== What the exercise asks ==
For every line that contains the string "section", pull that line out of the material below.

== Task input ==

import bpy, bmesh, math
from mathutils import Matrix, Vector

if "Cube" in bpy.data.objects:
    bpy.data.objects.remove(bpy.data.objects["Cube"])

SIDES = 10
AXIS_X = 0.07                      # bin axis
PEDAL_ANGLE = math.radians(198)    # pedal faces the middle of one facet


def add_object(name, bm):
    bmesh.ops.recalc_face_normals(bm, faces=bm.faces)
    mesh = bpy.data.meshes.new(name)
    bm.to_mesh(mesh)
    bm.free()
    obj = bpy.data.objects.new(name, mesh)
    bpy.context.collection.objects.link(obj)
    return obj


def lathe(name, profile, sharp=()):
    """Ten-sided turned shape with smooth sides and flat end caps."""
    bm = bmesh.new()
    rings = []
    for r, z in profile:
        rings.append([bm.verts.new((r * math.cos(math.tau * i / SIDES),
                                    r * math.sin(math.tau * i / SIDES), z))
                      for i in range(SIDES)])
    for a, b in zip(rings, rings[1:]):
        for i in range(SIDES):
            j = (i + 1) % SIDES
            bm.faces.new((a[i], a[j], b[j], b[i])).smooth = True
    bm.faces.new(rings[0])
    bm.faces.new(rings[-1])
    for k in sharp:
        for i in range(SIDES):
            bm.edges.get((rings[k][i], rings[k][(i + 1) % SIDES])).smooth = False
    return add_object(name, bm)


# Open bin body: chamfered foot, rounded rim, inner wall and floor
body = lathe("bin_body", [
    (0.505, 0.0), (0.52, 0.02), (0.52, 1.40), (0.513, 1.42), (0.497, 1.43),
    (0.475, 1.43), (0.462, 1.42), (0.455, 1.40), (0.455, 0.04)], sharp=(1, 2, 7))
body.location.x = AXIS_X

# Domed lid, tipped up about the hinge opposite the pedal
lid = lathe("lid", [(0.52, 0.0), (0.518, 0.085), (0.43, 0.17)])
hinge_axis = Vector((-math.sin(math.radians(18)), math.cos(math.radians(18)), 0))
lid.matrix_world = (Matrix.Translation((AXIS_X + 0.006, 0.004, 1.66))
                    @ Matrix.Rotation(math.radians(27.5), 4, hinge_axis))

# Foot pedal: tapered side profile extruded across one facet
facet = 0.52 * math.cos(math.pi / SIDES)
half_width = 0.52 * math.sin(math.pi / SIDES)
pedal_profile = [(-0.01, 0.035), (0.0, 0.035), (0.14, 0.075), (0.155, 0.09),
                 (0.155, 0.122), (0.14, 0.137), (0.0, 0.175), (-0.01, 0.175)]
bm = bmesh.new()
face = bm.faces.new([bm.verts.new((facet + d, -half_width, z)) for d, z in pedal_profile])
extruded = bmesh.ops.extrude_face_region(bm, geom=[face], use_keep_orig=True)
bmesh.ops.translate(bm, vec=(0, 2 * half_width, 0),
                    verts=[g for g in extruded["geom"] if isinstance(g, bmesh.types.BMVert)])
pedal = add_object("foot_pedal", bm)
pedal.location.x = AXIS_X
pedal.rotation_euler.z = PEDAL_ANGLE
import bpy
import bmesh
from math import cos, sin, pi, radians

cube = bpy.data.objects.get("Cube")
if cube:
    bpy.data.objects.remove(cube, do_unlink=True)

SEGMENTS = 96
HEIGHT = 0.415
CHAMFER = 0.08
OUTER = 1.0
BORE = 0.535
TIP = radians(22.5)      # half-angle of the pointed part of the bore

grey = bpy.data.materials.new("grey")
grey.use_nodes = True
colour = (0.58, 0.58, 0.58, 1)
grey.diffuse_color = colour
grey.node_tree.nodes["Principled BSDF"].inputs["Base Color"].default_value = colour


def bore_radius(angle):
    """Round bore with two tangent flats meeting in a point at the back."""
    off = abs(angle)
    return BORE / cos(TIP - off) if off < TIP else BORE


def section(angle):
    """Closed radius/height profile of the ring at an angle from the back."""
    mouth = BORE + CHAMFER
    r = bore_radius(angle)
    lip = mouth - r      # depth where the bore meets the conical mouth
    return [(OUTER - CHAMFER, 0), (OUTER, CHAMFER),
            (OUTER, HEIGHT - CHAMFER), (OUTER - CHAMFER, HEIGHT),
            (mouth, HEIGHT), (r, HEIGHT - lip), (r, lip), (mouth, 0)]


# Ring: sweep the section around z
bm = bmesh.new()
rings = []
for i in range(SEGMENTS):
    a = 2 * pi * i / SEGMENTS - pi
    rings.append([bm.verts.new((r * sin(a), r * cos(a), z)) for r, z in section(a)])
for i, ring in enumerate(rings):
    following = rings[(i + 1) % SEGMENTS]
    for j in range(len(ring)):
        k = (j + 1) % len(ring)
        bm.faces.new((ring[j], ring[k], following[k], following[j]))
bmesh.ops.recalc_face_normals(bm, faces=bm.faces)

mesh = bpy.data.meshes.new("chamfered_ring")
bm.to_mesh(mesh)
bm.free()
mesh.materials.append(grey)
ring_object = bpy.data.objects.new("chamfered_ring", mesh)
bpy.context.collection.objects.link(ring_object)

== Written reply ==
def section(angle):
# Ring: sweep the section around z
    rings.append([bm.verts.new((r * sin(a), r * cos(a), z)) for r, z in section(a)])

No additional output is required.